It teaches children to be creative, and start problem solving. Computing at school has changed over the last few years, and is no longer ICT, the government is calling it ‘Computing at School’ this is where our children will find solutions to problems and find various algorithms as their recipes. Are you lost yet?

Blue Shift told me to think about a rainbow cake, something I love eating, but not making. Think about the layering elements, and how you can make things more complicated with each level you add. The languages when it comes to computer coding are ones like Python and Java, but the beauty of Scratch for computer coding for kids is appealing because it’s block based, it has characters and it’s easy to learn, with its drag drop system. It is similar to the likes of Java etc, but more simplified. She told us about software and hardware, and the brain being the processor. She talked of the internet being a serious of cables and roads, which allow the movement of data. Then she talked about the web, which is simply a collection of pages. There are different ways of communicating on the web and different ways of sending info back and forth form the different devices we use. The servers, the databases, and importantly, our privacy settings.

The gateway to all of this starts with the service provider.
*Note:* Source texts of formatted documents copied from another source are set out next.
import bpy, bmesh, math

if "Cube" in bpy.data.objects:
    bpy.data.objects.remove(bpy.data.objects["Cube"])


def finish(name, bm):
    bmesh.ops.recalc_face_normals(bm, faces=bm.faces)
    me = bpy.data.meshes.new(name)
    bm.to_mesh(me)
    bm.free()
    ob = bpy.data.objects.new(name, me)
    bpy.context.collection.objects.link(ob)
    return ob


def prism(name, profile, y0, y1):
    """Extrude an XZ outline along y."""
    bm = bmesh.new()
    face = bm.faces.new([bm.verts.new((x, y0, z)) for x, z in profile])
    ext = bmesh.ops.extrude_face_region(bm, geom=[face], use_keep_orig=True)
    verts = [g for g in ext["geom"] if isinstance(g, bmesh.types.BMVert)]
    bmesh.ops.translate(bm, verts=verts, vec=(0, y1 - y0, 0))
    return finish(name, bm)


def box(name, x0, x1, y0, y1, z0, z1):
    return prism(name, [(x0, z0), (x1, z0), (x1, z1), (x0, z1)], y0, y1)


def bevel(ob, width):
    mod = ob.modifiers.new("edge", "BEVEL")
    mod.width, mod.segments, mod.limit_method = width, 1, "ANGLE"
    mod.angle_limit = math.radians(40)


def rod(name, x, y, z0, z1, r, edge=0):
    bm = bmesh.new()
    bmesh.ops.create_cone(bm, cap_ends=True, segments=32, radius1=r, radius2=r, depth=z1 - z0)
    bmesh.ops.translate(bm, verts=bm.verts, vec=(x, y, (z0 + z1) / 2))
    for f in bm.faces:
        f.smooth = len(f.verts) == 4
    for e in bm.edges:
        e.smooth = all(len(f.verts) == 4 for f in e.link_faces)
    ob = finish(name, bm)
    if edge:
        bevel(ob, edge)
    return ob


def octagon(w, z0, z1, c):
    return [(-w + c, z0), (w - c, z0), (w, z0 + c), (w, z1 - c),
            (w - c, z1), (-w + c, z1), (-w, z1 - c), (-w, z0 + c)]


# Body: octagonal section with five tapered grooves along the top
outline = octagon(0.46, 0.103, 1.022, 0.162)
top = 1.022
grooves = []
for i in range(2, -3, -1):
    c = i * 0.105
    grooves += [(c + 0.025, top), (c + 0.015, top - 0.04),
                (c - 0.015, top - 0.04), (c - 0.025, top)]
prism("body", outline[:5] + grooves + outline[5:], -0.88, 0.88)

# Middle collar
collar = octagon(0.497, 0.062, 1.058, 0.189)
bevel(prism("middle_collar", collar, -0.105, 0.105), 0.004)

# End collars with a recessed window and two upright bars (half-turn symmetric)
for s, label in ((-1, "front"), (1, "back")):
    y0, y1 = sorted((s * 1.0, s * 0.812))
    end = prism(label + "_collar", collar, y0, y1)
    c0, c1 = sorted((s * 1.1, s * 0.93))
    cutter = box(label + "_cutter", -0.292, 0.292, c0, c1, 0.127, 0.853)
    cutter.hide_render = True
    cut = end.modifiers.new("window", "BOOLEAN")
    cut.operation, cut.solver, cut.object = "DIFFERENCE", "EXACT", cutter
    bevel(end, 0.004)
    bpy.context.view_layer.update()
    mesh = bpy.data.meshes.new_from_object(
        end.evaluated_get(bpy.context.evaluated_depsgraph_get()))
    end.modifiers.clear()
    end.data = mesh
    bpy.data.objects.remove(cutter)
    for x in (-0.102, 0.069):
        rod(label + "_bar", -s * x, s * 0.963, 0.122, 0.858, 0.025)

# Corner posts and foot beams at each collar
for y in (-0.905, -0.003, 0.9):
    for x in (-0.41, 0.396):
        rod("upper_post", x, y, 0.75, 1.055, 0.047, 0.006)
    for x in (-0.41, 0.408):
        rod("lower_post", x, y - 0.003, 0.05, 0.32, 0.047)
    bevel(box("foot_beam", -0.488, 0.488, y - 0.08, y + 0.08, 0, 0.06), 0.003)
For more parents, screen time is a hot topic, and a scary one at that, but we need to start looking at the nature of screen time, which there are four main types of, not just being passive, and communicative, but also being creative.

On the national curriculum I was told that by the age of 7 the children should be able to create and debug a simple programme, by 11, stimulate and control systems, and by 14, code competently in a text base. This will make the children of today active creators. They must learn the basics first, but will also go on to robotics. They will be taught there are multiple solutions to each problem allowing individual children to come up with their own solutions. We asked where to start, and how to start, and that will come in the interview soon to be published, but simplified, if you can start with Scratch, you’re half way there, then yo’ll move on to touch typing and the web, then python, java and C++ which are all languages they will learn.

Scratch also deals with music and simple robots, it basically makes coding cool. They’ll talk about mBots, but going back to basics, let’s just start with Scratch.

In a recent New York Times piece, it revealed that Microsoft had acquired Minecraft.Edu, a modified version of the Minecraft tailored for the use in schools, which might show you which direction this is all heading. I hope I haven’t confused things more by this piece, I just wanted to share what I’ve heard this morning.